Am I the only guy this happens to? When I walk by a magnum of champagne in a liquor store I immediately have visions of shaking it and spraying it all over the place? I can’t be just me! This silly tradition started (or at least was popularized) at Le Mans! The 24 Hours of Le Mans was the venue for the first known instance at a major race of a winning driver celebrating by spraying champagne instead of drinking it. When Dan Gurney won the 1967 race with co-driver A.J. Foyt, the two drivers mounted the victory stand and Gurney was handed a magnum of champagne. Looking down, he saw Ford CEO Henry Ford II, team owner Carroll Shelby and their wives, as well as several journalists who had predicted disaster for the high-profile duo. Gurney shook the bottle and sprayed everyone nearby, establishing a tradition re-enacted in victory celebrations the world over for the next 40+ years. Gurney autographed and gave the bottle of champagne to a Life photographer, Flip Schulke, who used it as a lamp for many years. He later returned the bottle to Gurney, who keeps it at his home in California.
Another silly thing Le Mans gave us. The races traditionally began with what became known as the Le Mans start, in which cars were lined up alongside the pit wall. The starting drivers would stand on the opposite side of the front stretch. When the French flag dropped to signify the start, the drivers would run across the track to their cars, which they would have to enter and start without assistance, before driving away. This became a safety issue in the late 1960s when drivers would ignore their safety harnesses, a recent invention. This starting method inspired Porsche to locate the ignition key switch to the left of the steering wheel. This allowed the driver to use his left hand to start the engine, and his right hand to put the transmission into gear.

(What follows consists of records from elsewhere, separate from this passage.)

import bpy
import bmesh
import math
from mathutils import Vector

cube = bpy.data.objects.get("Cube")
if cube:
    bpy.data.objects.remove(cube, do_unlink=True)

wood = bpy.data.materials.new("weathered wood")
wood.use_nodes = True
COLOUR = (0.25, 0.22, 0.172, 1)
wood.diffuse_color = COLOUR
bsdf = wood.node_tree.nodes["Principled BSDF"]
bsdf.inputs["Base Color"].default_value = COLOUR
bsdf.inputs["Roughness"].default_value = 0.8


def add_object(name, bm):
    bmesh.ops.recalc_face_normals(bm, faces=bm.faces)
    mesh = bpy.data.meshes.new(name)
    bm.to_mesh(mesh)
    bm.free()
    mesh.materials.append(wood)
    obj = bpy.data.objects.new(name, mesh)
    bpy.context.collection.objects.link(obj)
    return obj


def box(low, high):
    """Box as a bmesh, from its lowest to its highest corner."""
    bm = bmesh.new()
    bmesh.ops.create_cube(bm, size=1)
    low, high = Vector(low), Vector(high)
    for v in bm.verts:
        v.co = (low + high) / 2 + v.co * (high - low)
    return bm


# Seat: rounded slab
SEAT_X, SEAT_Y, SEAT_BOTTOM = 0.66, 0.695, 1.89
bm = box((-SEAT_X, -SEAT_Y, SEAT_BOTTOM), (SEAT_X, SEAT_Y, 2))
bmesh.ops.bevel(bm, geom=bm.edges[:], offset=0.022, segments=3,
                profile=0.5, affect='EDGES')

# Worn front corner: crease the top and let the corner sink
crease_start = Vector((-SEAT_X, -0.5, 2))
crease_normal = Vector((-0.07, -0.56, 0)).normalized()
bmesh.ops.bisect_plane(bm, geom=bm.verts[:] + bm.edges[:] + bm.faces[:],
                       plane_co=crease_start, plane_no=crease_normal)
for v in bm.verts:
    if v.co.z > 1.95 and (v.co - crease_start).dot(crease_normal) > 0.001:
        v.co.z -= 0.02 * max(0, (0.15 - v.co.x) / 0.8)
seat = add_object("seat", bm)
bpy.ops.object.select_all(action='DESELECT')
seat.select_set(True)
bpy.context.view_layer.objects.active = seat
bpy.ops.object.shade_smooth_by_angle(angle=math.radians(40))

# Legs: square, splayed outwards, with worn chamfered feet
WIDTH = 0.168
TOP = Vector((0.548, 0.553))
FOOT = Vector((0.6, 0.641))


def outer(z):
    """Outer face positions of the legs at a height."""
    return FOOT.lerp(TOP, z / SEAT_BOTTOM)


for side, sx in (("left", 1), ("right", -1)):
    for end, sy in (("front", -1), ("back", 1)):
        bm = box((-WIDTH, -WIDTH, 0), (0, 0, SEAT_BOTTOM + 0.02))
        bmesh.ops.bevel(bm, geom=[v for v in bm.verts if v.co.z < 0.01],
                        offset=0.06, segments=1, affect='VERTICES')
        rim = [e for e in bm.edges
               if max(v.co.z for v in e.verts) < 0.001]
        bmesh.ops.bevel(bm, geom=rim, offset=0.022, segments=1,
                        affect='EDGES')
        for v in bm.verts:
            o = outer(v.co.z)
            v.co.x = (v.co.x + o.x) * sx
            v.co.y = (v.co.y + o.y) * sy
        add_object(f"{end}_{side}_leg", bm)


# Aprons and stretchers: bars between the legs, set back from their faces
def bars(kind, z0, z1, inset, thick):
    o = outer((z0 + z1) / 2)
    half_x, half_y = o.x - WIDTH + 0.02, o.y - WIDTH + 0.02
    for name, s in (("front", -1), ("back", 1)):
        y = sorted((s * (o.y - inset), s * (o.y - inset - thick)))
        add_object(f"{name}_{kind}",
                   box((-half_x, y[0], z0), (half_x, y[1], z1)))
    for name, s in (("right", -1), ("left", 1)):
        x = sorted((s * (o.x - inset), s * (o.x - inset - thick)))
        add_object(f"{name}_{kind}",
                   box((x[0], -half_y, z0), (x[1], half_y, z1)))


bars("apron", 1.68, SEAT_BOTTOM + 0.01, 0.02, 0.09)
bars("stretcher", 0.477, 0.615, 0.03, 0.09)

June 22 will mark the 90th year of the 24 Hours of Le Mans (24 Heures du Mans in French). With the the current cable providers, streaming over the internet, and social media it shouldn’t be difficult to follow the race. Just like with the Monaco Grand Prix, Le Mans is more than just a race. The machines, location, history and pageantry make it an event.